[Collected data]
------------

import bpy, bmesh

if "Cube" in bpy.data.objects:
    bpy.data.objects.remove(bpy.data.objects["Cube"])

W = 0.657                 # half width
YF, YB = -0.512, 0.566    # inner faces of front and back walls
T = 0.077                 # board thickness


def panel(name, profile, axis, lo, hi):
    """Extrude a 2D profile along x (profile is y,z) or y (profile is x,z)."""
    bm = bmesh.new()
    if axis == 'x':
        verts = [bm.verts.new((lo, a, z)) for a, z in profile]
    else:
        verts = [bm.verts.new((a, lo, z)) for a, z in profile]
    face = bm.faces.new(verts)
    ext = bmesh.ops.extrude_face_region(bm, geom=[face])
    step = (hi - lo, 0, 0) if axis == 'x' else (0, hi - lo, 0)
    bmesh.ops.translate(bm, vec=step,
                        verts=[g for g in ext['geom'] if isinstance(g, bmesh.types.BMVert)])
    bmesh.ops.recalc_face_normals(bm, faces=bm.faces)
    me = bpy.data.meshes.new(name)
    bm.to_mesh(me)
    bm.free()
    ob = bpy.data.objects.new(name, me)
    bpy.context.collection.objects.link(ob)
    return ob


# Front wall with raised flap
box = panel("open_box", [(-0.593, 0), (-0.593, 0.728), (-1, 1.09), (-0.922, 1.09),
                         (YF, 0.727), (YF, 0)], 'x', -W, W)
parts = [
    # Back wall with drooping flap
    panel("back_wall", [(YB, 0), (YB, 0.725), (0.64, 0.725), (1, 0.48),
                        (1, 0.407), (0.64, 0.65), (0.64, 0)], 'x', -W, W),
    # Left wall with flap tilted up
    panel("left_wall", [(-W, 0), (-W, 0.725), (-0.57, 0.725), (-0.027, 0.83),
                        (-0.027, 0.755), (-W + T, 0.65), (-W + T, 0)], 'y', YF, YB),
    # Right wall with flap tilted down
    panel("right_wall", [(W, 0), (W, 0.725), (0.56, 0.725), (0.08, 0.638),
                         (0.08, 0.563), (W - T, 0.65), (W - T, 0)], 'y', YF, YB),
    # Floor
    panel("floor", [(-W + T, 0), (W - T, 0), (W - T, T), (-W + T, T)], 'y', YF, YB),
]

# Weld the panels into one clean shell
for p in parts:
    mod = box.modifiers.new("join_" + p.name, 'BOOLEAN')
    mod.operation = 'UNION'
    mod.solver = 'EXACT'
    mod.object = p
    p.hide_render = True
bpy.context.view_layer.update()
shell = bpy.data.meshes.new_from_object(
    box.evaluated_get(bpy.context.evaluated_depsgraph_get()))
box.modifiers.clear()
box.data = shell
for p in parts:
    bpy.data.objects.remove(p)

------------

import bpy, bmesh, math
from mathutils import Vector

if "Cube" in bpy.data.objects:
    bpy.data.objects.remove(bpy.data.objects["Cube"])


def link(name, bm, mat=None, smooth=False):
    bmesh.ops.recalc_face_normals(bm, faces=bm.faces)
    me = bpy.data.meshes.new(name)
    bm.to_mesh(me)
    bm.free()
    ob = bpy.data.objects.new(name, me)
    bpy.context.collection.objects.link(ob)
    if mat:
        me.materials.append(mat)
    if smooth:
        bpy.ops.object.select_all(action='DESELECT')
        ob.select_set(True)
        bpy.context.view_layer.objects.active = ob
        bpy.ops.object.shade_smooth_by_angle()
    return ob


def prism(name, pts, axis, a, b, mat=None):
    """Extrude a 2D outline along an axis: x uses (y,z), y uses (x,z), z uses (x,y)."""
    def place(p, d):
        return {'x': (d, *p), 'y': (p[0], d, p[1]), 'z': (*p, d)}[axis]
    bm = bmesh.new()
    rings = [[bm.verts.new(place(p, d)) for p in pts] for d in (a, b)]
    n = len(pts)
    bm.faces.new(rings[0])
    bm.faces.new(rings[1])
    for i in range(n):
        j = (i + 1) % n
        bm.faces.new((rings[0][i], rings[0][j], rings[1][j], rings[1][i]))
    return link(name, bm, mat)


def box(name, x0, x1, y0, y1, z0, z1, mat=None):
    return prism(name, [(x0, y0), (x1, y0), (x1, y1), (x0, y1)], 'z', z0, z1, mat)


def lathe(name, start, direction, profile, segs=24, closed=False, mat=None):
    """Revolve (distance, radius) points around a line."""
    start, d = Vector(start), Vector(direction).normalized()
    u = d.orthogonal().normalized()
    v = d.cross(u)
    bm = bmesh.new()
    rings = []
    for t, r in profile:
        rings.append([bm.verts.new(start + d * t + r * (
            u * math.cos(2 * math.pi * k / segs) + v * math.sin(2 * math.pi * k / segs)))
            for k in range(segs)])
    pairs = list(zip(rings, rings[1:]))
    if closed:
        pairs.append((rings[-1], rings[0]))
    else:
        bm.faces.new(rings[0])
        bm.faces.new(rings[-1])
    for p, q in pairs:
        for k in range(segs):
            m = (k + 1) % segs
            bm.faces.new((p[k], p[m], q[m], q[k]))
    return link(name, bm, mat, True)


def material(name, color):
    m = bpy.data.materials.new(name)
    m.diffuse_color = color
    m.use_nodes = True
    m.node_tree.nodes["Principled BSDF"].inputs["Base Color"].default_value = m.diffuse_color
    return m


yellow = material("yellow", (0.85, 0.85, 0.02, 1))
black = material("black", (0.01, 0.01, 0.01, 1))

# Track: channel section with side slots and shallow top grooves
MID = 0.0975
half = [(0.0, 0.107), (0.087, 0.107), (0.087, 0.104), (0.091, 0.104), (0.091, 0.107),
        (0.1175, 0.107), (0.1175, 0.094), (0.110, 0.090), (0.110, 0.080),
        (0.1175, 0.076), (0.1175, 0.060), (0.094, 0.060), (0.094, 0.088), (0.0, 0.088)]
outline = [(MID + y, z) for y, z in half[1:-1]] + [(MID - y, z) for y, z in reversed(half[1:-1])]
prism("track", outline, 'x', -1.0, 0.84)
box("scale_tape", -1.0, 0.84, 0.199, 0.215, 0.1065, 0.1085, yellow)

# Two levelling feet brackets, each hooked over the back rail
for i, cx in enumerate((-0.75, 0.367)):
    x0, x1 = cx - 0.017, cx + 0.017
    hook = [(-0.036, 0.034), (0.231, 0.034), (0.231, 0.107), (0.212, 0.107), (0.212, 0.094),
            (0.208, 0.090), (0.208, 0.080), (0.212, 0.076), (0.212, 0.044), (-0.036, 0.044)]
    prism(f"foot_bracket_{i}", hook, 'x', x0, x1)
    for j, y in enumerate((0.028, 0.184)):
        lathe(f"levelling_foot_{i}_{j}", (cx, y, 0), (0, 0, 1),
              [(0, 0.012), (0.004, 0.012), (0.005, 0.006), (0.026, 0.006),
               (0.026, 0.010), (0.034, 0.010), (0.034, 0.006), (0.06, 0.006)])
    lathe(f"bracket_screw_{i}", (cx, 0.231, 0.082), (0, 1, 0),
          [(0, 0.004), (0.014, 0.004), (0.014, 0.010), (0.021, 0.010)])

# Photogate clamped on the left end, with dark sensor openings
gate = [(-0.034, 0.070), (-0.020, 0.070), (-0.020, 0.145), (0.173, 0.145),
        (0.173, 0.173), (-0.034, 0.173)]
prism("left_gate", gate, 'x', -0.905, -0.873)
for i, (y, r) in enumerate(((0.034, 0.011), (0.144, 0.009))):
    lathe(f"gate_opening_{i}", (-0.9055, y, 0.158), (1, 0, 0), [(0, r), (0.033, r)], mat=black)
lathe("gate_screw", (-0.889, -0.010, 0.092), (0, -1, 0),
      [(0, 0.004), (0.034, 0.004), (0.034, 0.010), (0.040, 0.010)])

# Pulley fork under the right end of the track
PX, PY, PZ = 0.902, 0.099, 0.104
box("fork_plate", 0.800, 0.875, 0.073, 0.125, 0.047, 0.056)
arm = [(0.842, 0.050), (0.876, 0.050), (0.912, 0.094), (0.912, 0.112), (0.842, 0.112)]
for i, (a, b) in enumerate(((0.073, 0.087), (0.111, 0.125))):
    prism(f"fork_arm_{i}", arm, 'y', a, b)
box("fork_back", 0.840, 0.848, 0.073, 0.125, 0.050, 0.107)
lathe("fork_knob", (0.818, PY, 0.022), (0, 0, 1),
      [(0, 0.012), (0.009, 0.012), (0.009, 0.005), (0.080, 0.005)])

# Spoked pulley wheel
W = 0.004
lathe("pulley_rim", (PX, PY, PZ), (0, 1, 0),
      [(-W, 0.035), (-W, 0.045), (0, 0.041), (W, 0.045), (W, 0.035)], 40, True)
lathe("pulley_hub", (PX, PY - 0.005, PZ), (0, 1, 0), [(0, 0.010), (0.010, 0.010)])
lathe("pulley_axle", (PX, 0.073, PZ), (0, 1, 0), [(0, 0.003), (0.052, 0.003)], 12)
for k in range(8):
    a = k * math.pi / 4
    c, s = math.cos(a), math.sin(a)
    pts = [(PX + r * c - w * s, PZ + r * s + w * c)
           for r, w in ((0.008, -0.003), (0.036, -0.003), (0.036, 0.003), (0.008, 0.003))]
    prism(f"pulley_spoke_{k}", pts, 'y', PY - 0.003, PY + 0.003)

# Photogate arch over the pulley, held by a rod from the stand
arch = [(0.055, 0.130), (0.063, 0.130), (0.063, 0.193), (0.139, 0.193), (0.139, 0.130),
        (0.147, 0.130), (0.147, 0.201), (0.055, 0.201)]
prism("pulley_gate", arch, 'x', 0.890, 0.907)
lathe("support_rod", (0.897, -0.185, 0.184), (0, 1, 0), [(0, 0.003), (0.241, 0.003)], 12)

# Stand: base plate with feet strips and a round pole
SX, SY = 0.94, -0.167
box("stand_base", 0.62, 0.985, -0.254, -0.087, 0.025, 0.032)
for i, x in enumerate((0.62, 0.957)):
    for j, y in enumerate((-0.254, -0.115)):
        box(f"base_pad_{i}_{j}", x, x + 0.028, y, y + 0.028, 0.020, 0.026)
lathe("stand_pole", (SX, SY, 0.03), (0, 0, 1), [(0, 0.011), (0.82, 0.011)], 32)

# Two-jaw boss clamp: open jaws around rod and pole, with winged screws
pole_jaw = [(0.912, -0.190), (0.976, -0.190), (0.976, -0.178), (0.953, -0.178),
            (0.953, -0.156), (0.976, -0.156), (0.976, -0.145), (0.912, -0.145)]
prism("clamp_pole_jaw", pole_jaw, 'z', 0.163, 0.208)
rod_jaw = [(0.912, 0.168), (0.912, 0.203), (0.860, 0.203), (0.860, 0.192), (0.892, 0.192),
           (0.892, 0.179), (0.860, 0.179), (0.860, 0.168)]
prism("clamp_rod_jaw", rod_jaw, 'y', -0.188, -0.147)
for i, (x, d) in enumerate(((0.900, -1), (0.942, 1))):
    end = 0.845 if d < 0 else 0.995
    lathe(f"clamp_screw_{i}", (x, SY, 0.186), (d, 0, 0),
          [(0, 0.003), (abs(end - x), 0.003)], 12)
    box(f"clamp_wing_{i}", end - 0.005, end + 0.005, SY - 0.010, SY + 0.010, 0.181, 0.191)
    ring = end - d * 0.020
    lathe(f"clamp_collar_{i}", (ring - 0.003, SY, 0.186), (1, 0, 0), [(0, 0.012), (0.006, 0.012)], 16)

------------

→ **Activity**:
Of all the entries above, output exactly the lines between the one holding "# Pulley fork" and the one holding "0.125, 0.050, 0.107)", inclusive.

→ **Result of the task**:
# Pulley fork under the right end of the track
PX, PY, PZ = 0.902, 0.099, 0.104
box("fork_plate", 0.800, 0.875, 0.073, 0.125, 0.047, 0.056)
arm = [(0.842, 0.050), (0.876, 0.050), (0.912, 0.094), (0.912, 0.112), (0.842, 0.112)]
for i, (a, b) in enumerate(((0.073, 0.087), (0.111, 0.125))):
    prism(f"fork_arm_{i}", arm, 'y', a, b)
box("fork_back", 0.840, 0.848, 0.073, 0.125, 0.050, 0.107)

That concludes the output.